#### [TASK DESCRIPTION]
Retrieve every line of the data holding the word "bmesh".

#### [DATA SUPPLIED]
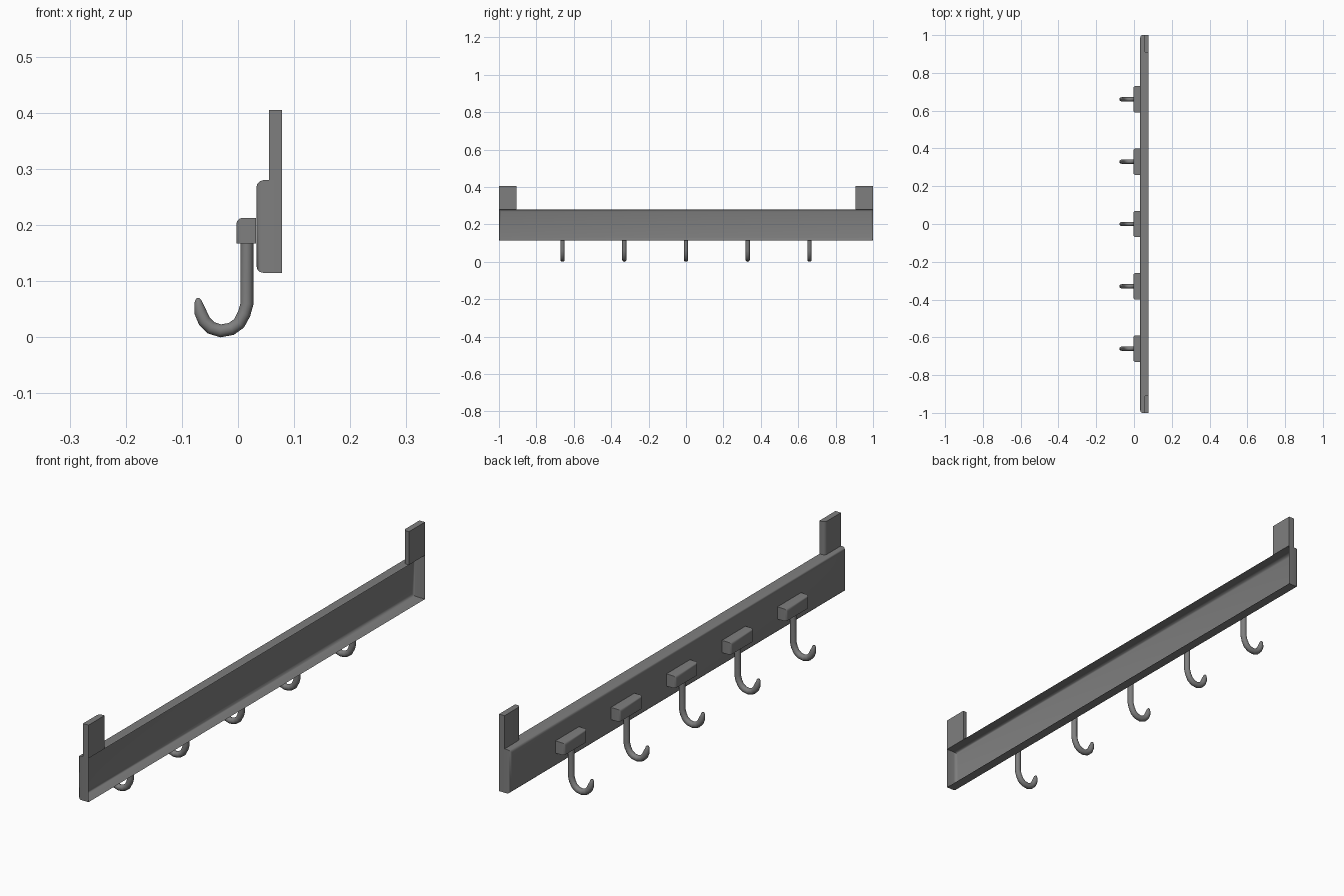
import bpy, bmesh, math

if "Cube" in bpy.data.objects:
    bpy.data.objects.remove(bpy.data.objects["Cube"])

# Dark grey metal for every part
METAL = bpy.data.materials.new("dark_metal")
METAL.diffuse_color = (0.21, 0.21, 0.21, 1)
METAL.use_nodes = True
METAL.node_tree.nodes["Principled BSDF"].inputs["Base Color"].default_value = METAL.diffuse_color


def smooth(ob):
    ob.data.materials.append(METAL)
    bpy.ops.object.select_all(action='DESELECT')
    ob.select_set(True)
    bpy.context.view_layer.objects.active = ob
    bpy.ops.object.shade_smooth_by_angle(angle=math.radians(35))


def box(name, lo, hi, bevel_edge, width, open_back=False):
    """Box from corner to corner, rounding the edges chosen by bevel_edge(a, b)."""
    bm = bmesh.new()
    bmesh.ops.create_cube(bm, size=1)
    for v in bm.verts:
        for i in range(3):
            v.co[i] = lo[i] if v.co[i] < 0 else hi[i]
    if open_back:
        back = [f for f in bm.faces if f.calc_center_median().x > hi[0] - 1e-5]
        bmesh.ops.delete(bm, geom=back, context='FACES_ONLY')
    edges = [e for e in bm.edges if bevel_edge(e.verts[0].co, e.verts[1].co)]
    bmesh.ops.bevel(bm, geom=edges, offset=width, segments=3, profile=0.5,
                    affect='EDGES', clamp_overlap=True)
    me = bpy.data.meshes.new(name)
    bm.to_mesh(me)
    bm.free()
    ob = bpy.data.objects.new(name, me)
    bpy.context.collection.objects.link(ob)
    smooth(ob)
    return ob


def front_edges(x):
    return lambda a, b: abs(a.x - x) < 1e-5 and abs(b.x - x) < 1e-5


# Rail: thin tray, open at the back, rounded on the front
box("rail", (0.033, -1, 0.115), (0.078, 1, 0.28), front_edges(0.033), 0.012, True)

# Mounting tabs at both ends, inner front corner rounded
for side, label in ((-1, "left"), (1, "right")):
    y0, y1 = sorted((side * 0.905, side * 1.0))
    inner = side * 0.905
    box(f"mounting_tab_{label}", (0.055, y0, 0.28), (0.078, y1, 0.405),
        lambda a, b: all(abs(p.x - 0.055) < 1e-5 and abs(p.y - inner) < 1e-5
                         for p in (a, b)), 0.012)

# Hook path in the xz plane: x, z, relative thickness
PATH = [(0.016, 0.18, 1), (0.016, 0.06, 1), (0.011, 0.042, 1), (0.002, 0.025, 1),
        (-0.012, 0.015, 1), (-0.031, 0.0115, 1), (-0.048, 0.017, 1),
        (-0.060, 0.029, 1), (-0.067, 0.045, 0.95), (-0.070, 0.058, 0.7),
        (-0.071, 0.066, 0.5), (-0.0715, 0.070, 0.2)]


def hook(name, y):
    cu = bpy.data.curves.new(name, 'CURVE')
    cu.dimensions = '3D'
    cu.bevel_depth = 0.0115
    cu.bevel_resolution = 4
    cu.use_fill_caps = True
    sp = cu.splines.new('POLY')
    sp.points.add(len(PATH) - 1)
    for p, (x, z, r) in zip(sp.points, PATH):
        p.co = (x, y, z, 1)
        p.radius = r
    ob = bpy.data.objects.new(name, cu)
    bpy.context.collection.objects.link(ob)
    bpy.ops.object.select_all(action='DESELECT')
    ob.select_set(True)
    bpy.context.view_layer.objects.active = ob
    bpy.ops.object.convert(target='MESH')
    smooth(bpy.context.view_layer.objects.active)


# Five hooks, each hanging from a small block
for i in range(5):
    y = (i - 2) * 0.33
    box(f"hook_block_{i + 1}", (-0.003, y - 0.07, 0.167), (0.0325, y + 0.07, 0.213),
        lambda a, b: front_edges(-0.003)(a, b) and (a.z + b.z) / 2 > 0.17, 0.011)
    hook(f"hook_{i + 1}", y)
...
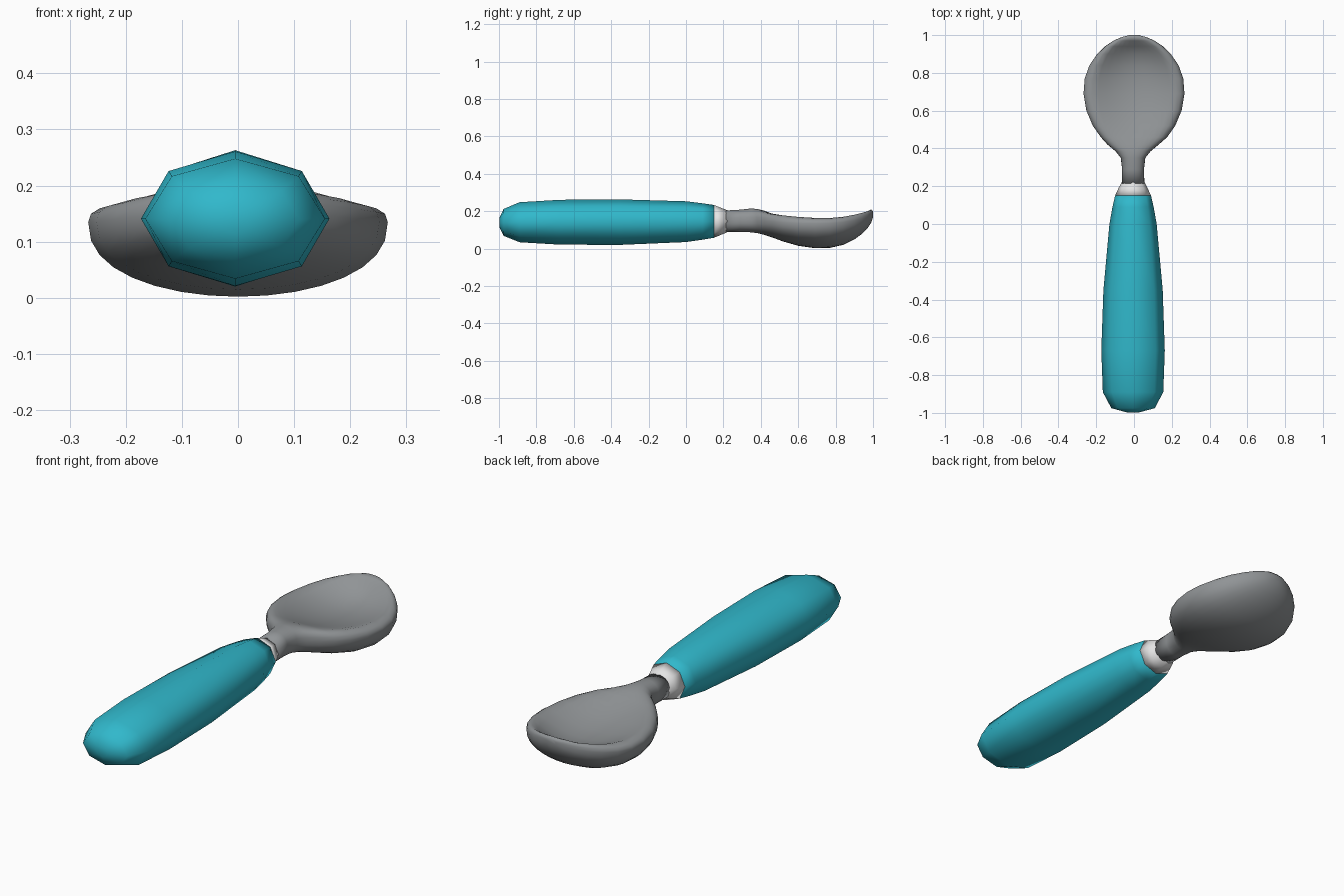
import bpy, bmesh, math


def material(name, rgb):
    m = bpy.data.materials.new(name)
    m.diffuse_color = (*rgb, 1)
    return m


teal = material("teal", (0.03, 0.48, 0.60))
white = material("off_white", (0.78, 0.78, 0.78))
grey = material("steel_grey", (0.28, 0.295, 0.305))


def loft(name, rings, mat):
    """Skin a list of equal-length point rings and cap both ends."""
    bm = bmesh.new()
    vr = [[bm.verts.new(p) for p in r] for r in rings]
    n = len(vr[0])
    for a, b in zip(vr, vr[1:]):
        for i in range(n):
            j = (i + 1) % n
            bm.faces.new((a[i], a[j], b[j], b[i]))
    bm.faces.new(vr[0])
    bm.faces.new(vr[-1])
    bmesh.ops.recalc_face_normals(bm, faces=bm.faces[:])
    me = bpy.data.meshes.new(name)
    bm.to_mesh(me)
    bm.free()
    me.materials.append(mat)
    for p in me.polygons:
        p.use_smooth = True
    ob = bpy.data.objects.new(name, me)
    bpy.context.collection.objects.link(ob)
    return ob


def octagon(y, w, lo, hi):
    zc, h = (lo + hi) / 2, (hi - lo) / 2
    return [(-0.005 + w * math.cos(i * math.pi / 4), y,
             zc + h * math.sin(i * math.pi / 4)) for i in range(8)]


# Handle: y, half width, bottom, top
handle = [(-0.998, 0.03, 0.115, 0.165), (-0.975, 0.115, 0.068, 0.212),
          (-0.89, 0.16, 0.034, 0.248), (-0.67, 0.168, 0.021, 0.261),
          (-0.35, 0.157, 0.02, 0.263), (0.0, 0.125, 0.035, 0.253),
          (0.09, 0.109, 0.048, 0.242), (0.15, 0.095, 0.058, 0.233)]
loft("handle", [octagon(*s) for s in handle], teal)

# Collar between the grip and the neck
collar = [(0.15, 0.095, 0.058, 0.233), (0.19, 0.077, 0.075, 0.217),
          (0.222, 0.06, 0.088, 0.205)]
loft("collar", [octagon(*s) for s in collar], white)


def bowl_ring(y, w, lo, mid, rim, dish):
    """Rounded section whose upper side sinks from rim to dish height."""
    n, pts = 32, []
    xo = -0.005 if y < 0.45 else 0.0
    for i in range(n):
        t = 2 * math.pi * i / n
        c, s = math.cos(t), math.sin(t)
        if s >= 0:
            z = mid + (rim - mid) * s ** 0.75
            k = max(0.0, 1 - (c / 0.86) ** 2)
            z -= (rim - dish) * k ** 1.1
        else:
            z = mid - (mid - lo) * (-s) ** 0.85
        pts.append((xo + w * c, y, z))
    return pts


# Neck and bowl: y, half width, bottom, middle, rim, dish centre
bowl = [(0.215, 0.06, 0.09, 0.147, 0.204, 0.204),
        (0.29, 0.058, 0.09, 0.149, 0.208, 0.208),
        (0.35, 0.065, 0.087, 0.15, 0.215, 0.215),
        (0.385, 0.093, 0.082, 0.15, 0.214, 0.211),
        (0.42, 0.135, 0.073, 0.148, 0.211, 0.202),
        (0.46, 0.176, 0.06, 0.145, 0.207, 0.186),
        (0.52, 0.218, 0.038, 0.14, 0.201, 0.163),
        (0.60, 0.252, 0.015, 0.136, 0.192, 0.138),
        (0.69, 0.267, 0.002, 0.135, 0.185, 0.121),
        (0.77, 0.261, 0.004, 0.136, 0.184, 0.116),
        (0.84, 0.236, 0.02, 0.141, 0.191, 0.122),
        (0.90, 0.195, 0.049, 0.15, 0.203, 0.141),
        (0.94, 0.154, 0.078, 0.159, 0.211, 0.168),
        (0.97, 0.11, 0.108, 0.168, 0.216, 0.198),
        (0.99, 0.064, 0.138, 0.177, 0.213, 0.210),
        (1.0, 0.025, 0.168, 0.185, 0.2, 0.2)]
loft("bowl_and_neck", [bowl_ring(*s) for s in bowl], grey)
==
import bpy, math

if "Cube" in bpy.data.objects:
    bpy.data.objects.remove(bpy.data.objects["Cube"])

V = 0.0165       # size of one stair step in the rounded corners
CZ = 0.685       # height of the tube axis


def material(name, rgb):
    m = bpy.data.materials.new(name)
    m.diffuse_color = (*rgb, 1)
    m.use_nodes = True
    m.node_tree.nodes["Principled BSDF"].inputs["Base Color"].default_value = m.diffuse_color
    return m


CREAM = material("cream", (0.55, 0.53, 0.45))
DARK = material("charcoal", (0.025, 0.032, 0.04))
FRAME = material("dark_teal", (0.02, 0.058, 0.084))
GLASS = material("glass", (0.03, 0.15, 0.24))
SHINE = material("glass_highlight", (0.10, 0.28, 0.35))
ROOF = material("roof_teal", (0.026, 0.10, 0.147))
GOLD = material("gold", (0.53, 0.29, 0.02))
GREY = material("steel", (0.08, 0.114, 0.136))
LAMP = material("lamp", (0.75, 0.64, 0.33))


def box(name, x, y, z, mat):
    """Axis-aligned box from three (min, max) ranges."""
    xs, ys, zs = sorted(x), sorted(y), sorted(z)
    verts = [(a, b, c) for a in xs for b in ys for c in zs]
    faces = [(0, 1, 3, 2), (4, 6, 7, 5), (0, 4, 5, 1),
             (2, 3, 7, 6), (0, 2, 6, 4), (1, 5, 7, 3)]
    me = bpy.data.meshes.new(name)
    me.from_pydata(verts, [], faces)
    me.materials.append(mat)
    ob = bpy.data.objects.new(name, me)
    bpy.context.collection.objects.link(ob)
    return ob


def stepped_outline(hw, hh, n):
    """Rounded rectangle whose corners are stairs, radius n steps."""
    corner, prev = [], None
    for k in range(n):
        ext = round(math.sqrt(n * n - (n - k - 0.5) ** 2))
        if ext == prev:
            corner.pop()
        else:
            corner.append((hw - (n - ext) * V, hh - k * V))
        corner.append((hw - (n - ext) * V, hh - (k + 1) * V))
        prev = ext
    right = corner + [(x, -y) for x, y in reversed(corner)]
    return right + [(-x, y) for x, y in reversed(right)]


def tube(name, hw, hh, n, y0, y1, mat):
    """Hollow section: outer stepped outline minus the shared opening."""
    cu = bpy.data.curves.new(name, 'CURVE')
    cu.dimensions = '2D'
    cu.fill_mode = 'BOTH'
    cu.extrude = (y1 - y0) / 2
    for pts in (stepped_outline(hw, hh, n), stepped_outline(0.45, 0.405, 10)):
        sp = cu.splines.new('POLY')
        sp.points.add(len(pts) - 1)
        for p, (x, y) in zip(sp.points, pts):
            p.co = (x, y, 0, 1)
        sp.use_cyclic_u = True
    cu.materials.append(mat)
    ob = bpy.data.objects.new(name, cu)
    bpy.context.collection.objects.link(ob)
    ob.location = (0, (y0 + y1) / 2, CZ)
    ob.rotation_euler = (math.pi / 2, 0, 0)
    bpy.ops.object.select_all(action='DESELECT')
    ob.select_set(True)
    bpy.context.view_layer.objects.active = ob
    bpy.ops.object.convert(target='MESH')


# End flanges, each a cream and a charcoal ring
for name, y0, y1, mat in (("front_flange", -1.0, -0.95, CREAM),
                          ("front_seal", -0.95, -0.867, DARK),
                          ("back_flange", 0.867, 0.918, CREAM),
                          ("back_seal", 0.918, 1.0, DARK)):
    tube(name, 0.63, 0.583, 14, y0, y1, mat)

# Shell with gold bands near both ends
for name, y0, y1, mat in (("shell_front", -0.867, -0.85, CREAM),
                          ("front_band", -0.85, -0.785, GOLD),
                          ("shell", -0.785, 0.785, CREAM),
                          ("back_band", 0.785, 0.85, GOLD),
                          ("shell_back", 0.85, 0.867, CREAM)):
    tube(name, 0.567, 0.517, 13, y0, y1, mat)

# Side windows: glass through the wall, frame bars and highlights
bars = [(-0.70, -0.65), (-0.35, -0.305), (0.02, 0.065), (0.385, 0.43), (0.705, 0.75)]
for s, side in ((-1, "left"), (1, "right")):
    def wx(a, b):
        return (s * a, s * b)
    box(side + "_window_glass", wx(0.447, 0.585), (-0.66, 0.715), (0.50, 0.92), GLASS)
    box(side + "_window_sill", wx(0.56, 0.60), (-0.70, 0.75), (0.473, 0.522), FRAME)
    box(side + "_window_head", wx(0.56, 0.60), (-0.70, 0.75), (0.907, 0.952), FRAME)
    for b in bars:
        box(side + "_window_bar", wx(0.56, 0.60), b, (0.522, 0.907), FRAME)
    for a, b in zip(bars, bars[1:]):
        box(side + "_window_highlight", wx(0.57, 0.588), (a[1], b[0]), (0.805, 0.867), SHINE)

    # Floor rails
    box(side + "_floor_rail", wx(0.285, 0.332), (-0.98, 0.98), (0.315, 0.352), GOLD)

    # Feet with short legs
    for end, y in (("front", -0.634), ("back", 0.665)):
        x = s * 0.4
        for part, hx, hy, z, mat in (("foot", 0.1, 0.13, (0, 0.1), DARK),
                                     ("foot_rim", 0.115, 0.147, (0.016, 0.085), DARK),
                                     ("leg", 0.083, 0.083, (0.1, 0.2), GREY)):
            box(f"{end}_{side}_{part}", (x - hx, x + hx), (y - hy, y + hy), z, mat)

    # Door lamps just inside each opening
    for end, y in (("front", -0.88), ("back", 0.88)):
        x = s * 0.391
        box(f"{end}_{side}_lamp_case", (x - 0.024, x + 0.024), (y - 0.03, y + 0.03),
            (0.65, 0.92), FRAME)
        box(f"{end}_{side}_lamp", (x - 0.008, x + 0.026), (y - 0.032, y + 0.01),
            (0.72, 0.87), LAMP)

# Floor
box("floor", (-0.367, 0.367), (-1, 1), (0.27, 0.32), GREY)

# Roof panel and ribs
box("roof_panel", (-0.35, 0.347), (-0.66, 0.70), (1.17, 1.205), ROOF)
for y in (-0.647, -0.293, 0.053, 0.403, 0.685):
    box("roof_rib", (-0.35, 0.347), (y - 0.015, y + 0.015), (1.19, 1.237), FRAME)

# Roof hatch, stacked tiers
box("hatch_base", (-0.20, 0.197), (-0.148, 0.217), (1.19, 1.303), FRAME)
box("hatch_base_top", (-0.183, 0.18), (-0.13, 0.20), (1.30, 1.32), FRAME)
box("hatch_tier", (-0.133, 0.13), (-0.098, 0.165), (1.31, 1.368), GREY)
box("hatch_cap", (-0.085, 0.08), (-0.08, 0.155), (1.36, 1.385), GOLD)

#### [ANSWER TO THIS PROBLEM]
import bpy, bmesh, math
    bm = bmesh.new()
    bmesh.ops.create_cube(bm, size=1)
        bmesh.ops.delete(bm, geom=back, context='FACES_ONLY')
    bmesh.ops.bevel(bm, geom=edges, offset=width, segments=3, profile=0.5,
import bpy, bmesh, math
    bm = bmesh.new()
    bmesh.ops.recalc_face_normals(bm, faces=bm.faces[:])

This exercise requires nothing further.